By Romy Stephens

The Yarra Ranges Council has joined 45 other councils across Australia in declaring a climate emergency.

Councillors passed the motion to recognise a climate emergency in front of a large audience at their 10 September meeting, five votes to three.

Cr Mike Clarke said climate change was a global issue and declaring a climate emergency would help the Yarra Ranges to work collaboratively with Australian and international councils.

“Around the world, we’re seeing rapid increases in climate change effects and intense weather events,” he said.

“This is a global-scale emergency where all communities and local governments need to work together with the other two tiers of government.

“The motion is calling for our council staff to help us find better ways that can take us down the path towards carbon neutrality and accelerate initiatives that will help achieve that.

“This will better join us all with other climate emergency councils to work collaboratively to achieve these goals and outcomes we all so desire.”

But some councillors argued that enough climate action was already being taken within the region.

Cr Fiona McAllister said she supported taking action on climate change but that the council was already doing enough in the space.

“We absolutely all agree that we’re in a state of climate change that requires urgent action,” she said.

“We’ve already committed to develop our climate action plan from beyond 2020.

“To start to develop a climate emergency framework, with little background, little context, a huge body of research and a lot of community support, will absolutely slow down the development of an action plan for us as a council.”

A large number of people from the community attended the council meeting and the decision to declare a climate emergency was met with a huge cheer from the audience.

Healesville resident Jeff Barlow said the term climate emergency was an accurate expression of the dangers the community faced.

“Strong inspired leadership and the potency of the language we use and inspired action we take all works to create a feeling of safety and security within the community,” he said.

“Using the phrase climate emergency is speaking the truth.

“For the council to adopt this language, would send a strong message to the community that we are now in a new climate emergency paradigm.”

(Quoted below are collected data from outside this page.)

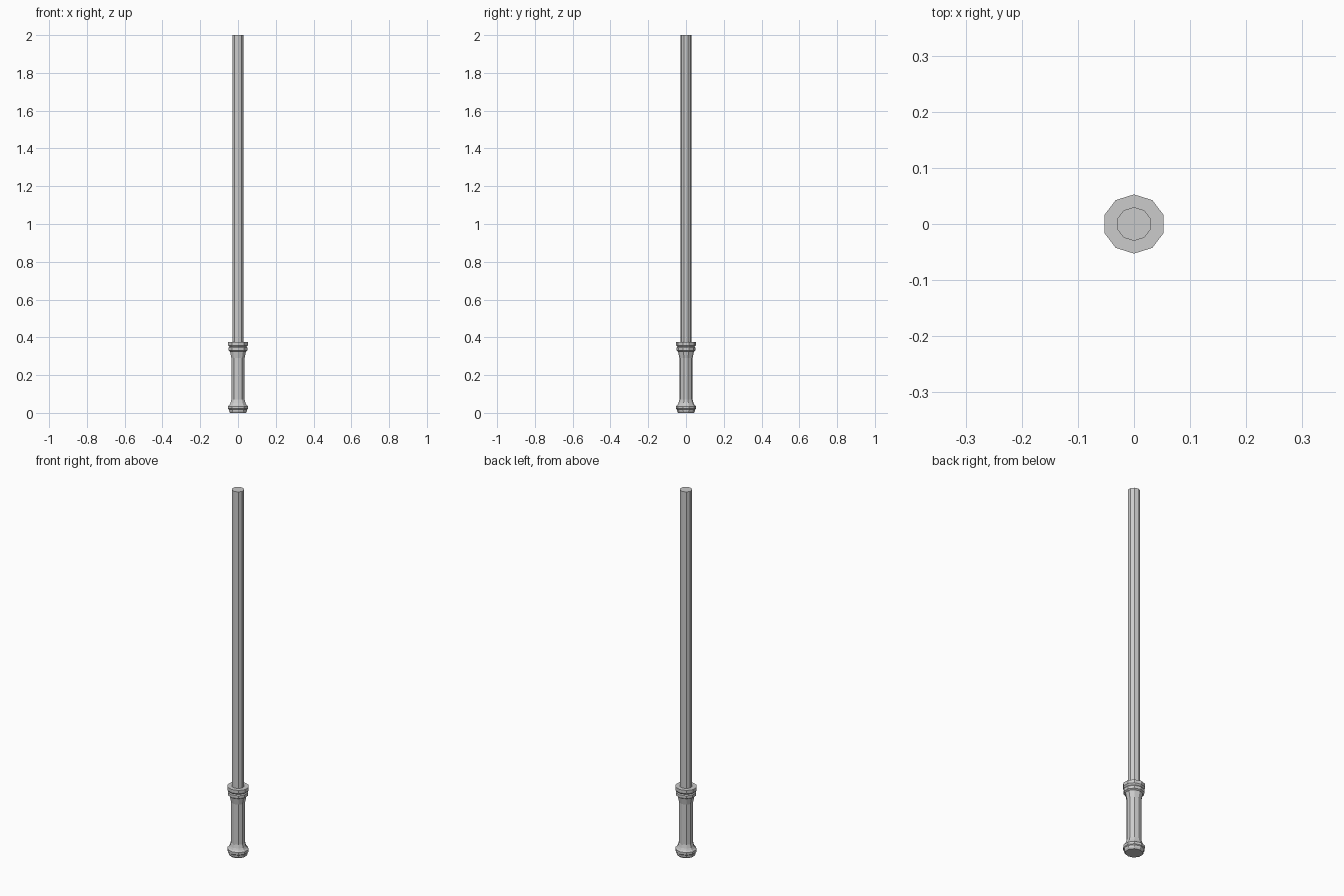
import bpy, bmesh, math

if "Cube" in bpy.data.objects:
    bpy.data.objects.remove(bpy.data.objects["Cube"])

SIDES = 10
STRETCH_X = 1.05  # cross-section is slightly wider across x


def lathe(name, profile):
    """Revolve (radius, z) points into a closed, flat-faced ten-sided solid."""
    bm = bmesh.new()
    rings = []
    for r, z in profile:
        ring = []
        for i in range(SIDES):
            a = math.pi / 2 + 2 * math.pi * i / SIDES
            ring.append(bm.verts.new((r * STRETCH_X * math.cos(a), r * math.sin(a), z)))
        rings.append(ring)
    for lo, hi in zip(rings, rings[1:]):
        for i in range(SIDES):
            j = (i + 1) % SIDES
            bm.faces.new((lo[i], lo[j], hi[j], hi[i]))
    bm.faces.new(rings[0][::-1])
    bm.faces.new(rings[-1])
    mesh = bpy.data.meshes.new(name)
    bm.to_mesh(mesh)
    bm.free()
    obj = bpy.data.objects.new(name, mesh)
    bpy.context.collection.objects.link(obj)
    return obj


# Handle: pommel, slim grip, flared neck, groove and collar
lathe("handle", [
    (0.042, 0.0), (0.047, 0.008), (0.048, 0.018), (0.052, 0.022), (0.052, 0.035),
    (0.045, 0.042), (0.040, 0.052), (0.035, 0.07),
    (0.035, 0.29), (0.042, 0.325), (0.050, 0.33), (0.050, 0.345),
    (0.046, 0.35), (0.0527, 0.358), (0.0527, 0.376),
])

# Long straight blade rising from the collar
lathe("blade", [(0.030, 0.376), (0.030, 2.0)])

A choir also attended the council meeting and prior to the proceedings sang about the need to raise a red flag in the wake of a climate emergency.